Startup businesses that run vehicle fleets could do much worse than Wyoming, which has a low fuel tax rate of 14 cents a gallon, as of 2013, and generally lower-than-average energy costs. Wyoming also follows the South Dakota example with no personal or corporate taxes, or capital gains taxes. That intangible quality-of-life factor is also high in Wyoming, which offers uncrowded cities, extensive national park and forest land, and easy transportation links.
Utah makes just about every list there is of the most business-friendly states in the nation. The state is easy on regulations and low on taxes, and has attracted a large number of entrepreneurial refugees from tax-happy California. Utah also encourages high-tech startups with generous funding of the Utah Science, Technology and Research initiative, which provides an interface for academic researchers and new commercial enterprises.

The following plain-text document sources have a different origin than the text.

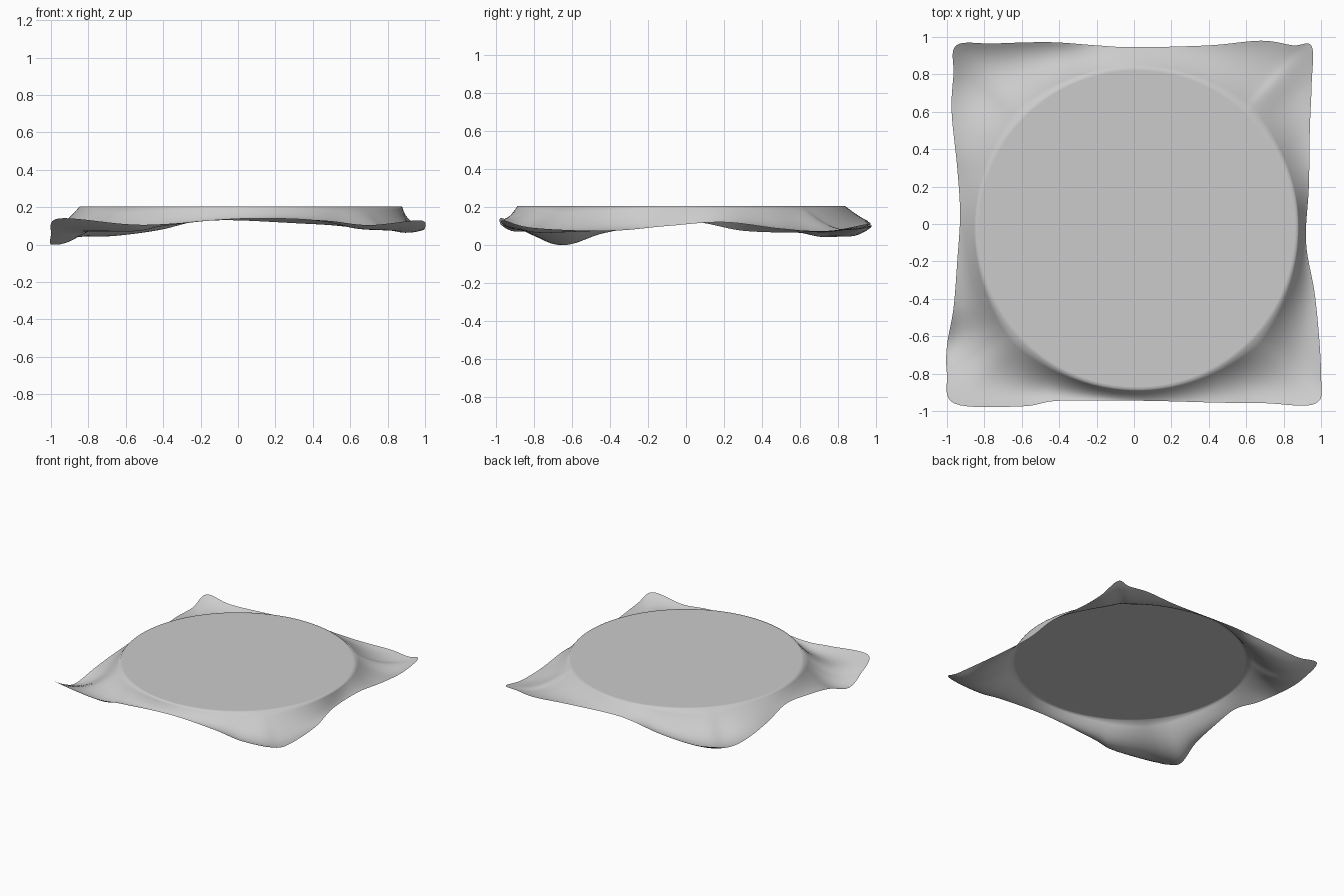
import bpy, bmesh, math
from mathutils import Vector

if "Cube" in bpy.data.objects:
    bpy.data.objects.remove(bpy.data.objects["Cube"])

TOP, CX, CY, RIM = 0.205, 0.015, -0.025, 0.862

# Cloth hem, counter-clockwise: x, y, hem height, height of the fold between rim and hem
HEM = [
    (0.92, -0.1, .10, .135), (0.935, 0.2, .12, .15), (0.94, 0.5, .085, .11), (0.95, 0.75, .075, .08),
    (0.95, 0.95, .11, .085), (0.85, 0.955, .10, .085), (0.68, 0.98, .10, .10), (0.4, 0.955, .11, .13),
    (0.0, 0.945, .13, .16), (-0.2, 0.955, .125, .145), (-0.45, 0.972, .10, .085), (-0.75, 0.965, .09, .05),
    (-0.95, 0.955, .12, .045), (-0.965, 0.8, .07, .05), (-0.975, 0.6, .065, .09), (-0.945, 0.3, .075, .13),
    (-0.93, 0.05, .12, .155), (-0.945, -0.2, .10, .13), (-0.965, -0.45, .06, .085), (-1.0, -0.65, .0, .035),
    (-1.0, -0.8, .05, .045), (-0.96, -0.96, .14, .07), (-0.6, -0.975, .11, .075), (-0.4, -0.945, .11, .11),
    (0.05, -0.945, .14, .16), (0.45, -0.955, .13, .135), (0.7, -0.958, .105, .09), (0.97, -0.96, .13, .075),
    (1.0, -0.8, .09, .07), (0.97, -0.4, .075, .10),
]
STEPS, SKIRT = 8, 12


def spline(i, t):
    """Closed Catmull-Rom through the hem points."""
    a, b, c, d = (Vector(HEM[(i + k) % len(HEM)]) for k in (-1, 0, 1, 2))
    return 0.5 * (2 * b + (c - a) * t + (2 * a - 5 * b + 4 * c - d) * t * t
                  + (3 * b - a - 3 * c + d) * t ** 3)


def fold(t, mid, end):
    """Skirt height: quadratic through the rim, the fold and the hem."""
    m = 0.55
    return (TOP * (t - m) * (t - 1) / m + mid * t * (t - 1) / (m * (m - 1))
            + end * t * (t - m) / (1 - m))


bm = bmesh.new()
centre = bm.verts.new((CX, CY, TOP))
columns = []
for i in range(len(HEM)):
    for s in range(STEPS):
        x, y, end, mid = spline(i, s / STEPS)
        a = math.atan2(y - CY, x - CX)
        rx, ry = CX + RIM * math.cos(a), CY + RIM * math.sin(a)
        # flat top
        col = [bm.verts.new((CX + (rx - CX) * f, CY + (ry - CY) * f, TOP))
               for f in (0.25, 0.5, 0.75, 0.92, 0.98)]
        # hanging skirt
        for k in range(SKIRT + 1):
            t = k / SKIRT
            z = max(0.0, fold(t, mid, end))
            col.append(bm.verts.new((rx + (x - rx) * t, ry + (y - ry) * t, z)))
        columns.append(col)

for n, col in enumerate(columns):
    nxt = columns[(n + 1) % len(columns)]
    bm.faces.new((centre, col[0], nxt[0]))
    for k in range(len(col) - 1):
        bm.faces.new((col[k], col[k + 1], nxt[k + 1], nxt[k]))

mesh = bpy.data.meshes.new("draped_cloth")
bm.to_mesh(mesh)
bm.free()
cloth = bpy.data.objects.new("draped_cloth", mesh)
bpy.context.collection.objects.link(cloth)
for p in mesh.polygons:
    p.use_smooth = True

grey = bpy.data.materials.new("cloth_grey")
grey.diffuse_color = (0.6, 0.6, 0.6, 1)
grey.use_nodes = True
grey.node_tree.nodes["Principled BSDF"].inputs["Base Color"].default_value = grey.diffuse_color
mesh.materials.append(grey)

Maryland ranks high for science, engineering and technology startups. The state placed first in a 2013 Entrepreneur.com survey of the best states to run a high-tech business. Although it doesn’t have the business-friendly reputation equal to that of rival Virginia, Maryland actually beat Virginia in private-sector job growth after the recession of 2008-10. The Washington, D.C., suburbs provide a well-educated and productive workforce. The Entrepreneur study also cited ACTiVATE, a program supported by the state and the city of Baltimore that allows women entrepreneurs a full year of support for startup businesses.
A recent survey by “Forbes” ranked Texas high on the list of business-friendly states, citing Austin, San Antonio and Dallas-Fort Worth as three top-ranked cities for general business climate. According to a statistical survey in the same periodical, the state enjoyed a net population migration of 186,500 in 2012 and boasts business costs that run 4.6 percent below the national average.
1 South Dakota
South Dakota offers several tangible benefits to startups, including a zero corporate tax rate. Business proprietors also benefit from the lack of a personal income tax and low property tax rates, averaging 2.9 percent. There is no tax on personal or business capital gains, and the state minimum wage as of 2013 was $5.85 an hour, below the national average. The state also ranks high on quality-of-life measures, with a low crime rate and uncongested cities.